_WORK REQUIRED_
Using the records below, output the stretch that opens with the line containing "(0.004, 0.02, 0.02, 0.012, 0.012)], place, mat=BLACK)" and closes with the line containing "0.02, 0.025, place=swing)", exactly and including both lines, with nothing more.

_ _ _ _ _ _ _

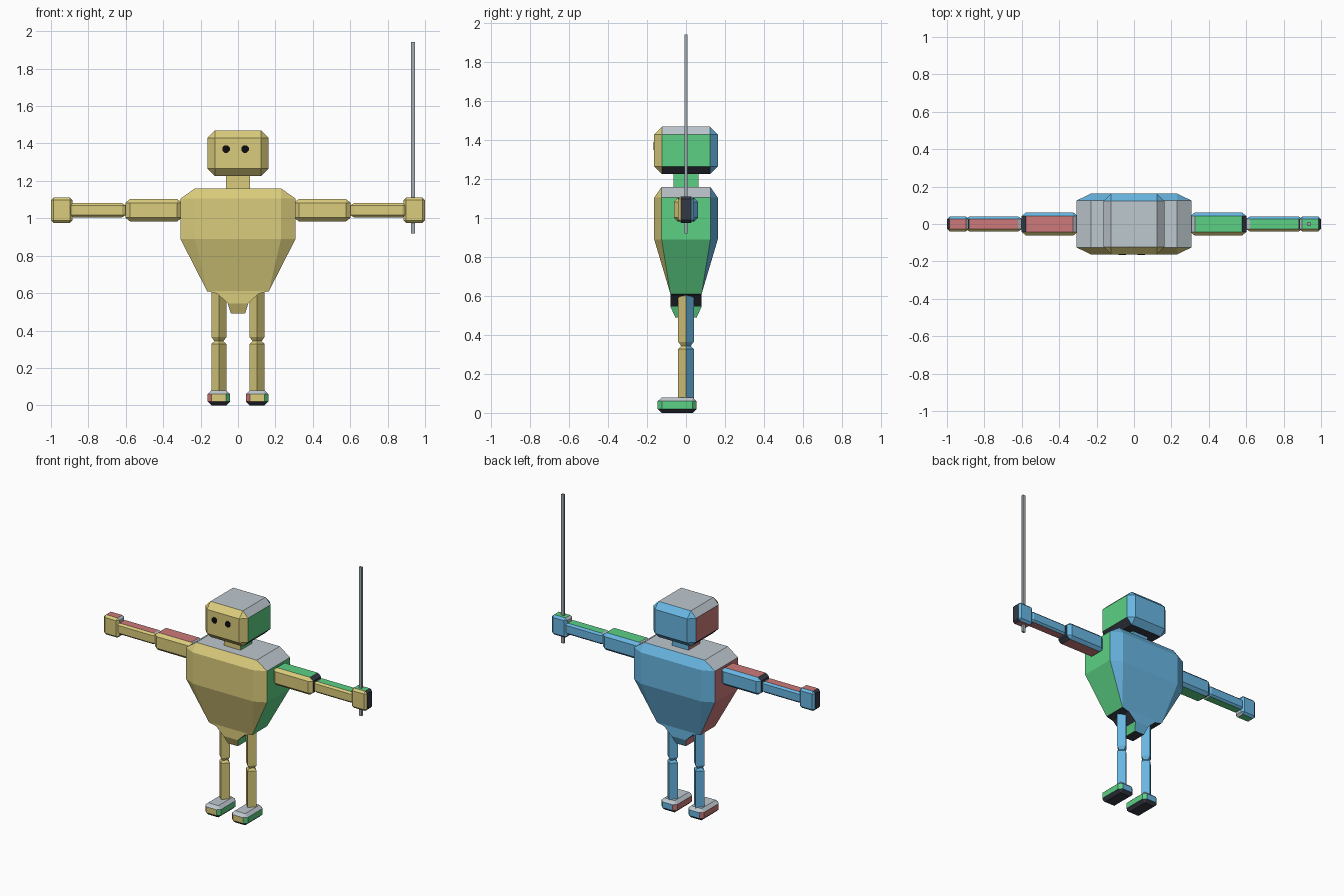
import bpy, bmesh, math
from mathutils import Matrix

if "Cube" in bpy.data.objects:
    bpy.data.objects.remove(bpy.data.objects["Cube"])


def srgb(r, g, b):
    return tuple(((v / 255 + 0.055) / 1.055) ** 2.4 for v in (r, g, b)) + (1,)


def material(name, *rgb):
    m = bpy.data.materials.new(name)
    m.diffuse_color = srgb(*rgb)
    m.use_nodes = True
    m.node_tree.nodes["Principled BSDF"].inputs["Base Color"].default_value = m.diffuse_color
    return m


# One colour per side, ordered -x, +x, -y, +y, -z, +z
SIDES = [material("red_left", 205, 122, 122),
         material("green_right", 92, 208, 132),
         material("yellow_front", 218, 204, 124),
         material("blue_back", 104, 182, 226),
         material("dark_bottom", 52, 58, 68),
         material("light_grey_top", 190, 200, 207)]
STEEL = material("steel", 165, 174, 180)
BLACK = material("black", 12, 12, 14)


def loft(name, rings, place=Matrix(), order=(1, 2, 0), mat=None):
    """Rings are (z, half x, half y, corner cut x, corner cut y)."""
    bm = bmesh.new()
    loops = []
    for z, hx, hy, cx, cy in rings:
        pts = [(hx, cy - hy), (hx, hy - cy), (hx - cx, hy), (cx - hx, hy),
               (-hx, hy - cy), (-hx, cy - hy), (cx - hx, -hy), (hx - cx, -hy)]
        loops.append([bm.verts.new((x, y, z)) for x, y in pts])
    for a, b in zip(loops, loops[1:]):
        for i in range(8):
            j = (i + 1) % 8
            bm.faces.new((a[i], a[j], b[j], b[i]))
    bm.faces.new(loops[0][::-1])
    bm.faces.new(loops[-1])
    bmesh.ops.remove_doubles(bm, verts=bm.verts, dist=0.0005)
    bmesh.ops.recalc_face_normals(bm, faces=bm.faces)
    # Colour by facing direction in the part's own frame
    bm.normal_update()
    for f in bm.faces:
        n = f.normal
        axis = next((a for a in order if abs(n[a]) > 0.49), 0)
        f.material_index = 0 if mat else axis * 2 + (n[axis] > 0)
    me = bpy.data.meshes.new(name)
    for m in ([mat] if mat else SIDES):
        me.materials.append(m)
    bm.transform(place)
    bm.to_mesh(me)
    bm.free()
    ob = bpy.data.objects.new(name, me)
    bpy.context.collection.objects.link(ob)
    return ob


def box(name, z0, z1, hx, hy, c, cz, **kw):
    """Box with every edge chamfered."""
    return loft(name, [(z0, hx - c, hy - c, 0, 0), (z0 + cz, hx, hy, c, c),
                       (z1 - cz, hx, hy, c, c), (z1, hx - c, hy - c, 0, 0)], **kw)


# Head, neck and body
box("head", 1.225, 1.47, 0.163, 0.163, 0.04, 0.04)
loft("neck", [(1.15, 0.063, 0.063, 0, 0), (1.24, 0.063, 0.063, 0, 0)])
loft("torso", [(0.61, 0.165, 0.08, 0, 0), (0.89, 0.308, 0.163, 0.078, 0.038),
               (1.105, 0.308, 0.163, 0.078, 0.038), (1.16, 0.23, 0.125, 0, 0)])
loft("pelvis", [(0.49, 0.038, 0.055, 0, 0), (0.545, 0.055, 0.08, 0, 0),
                (0.597, 0.11, 0.08, 0, 0), (0.61, 0.165, 0.08, 0, 0)])

# Eyes
for side, x in (("left", -0.064), ("right", 0.038)):
    place = Matrix.Translation((x, -0.163, 1.37)) @ Matrix.Rotation(math.pi / 2, 4, 'X')
    loft(side + "_eye", [(-0.003, 0.02, 0.02, 0.012, 0.012),
                         (0.004, 0.02, 0.02, 0.012, 0.012)], place, mat=BLACK)

for side, s in (("left", -1), ("right", 1)):
    # Arm, shaped hanging down and then swung out sideways
    swing = Matrix.Translation((0, 0, 1.043)) @ Matrix.Rotation(-s * math.pi / 2, 4, 'Y')
    box(side + "_upper_arm", -0.602, -0.30, 0.06, 0.062, 0.02, 0.025, place=swing)
    box(side + "_forearm", -0.90, -0.60, 0.038, 0.04, 0.012, 0.02, place=swing)
    box(side + "_fist", -1.0, -0.885, 0.068, 0.04, 0.014, 0.014, place=swing)

    # Leg with square sections turned corner forward, narrowing at the knee
    hip = Matrix.Translation((s * 0.102, 0, 0))
    w, k = 0.04, 0.022
    loft(side + "_thigh", [(0.34, k, k, k, k), (0.365, w, w, w, w),
                           (0.605, w, w, w, w)], hip)
    loft(side + "_shin", [(0.07, w, w, w, w), (0.328, w, w, w, w),
                          (0.345, k, k, k, k)], hip)
    box(side + "_foot", 0, 0.08, 0.06, 0.10, 0.021, 0.02, order=(2, 0, 1),
        place=Matrix.Translation((s * 0.102, -0.045, 0)))

# Staff held in the right fist
loft("staff", [(0.92, 0.01, 0.007, 0, 0), (1.943, 0.01, 0.007, 0, 0)],
     Matrix.Translation((0.935, 0, 0)), mat=STEEL)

_ _ _ _ _ _ _

_EXPECTED OUTPUT_
                         (0.004, 0.02, 0.02, 0.012, 0.012)], place, mat=BLACK)

for side, s in (("left", -1), ("right", 1)):
    # Arm, shaped hanging down and then swung out sideways
    swing = Matrix.Translation((0, 0, 1.043)) @ Matrix.Rotation(-s * math.pi / 2, 4, 'Y')
    box(side + "_upper_arm", -0.602, -0.30, 0.06, 0.062, 0.02, 0.025, place=swing)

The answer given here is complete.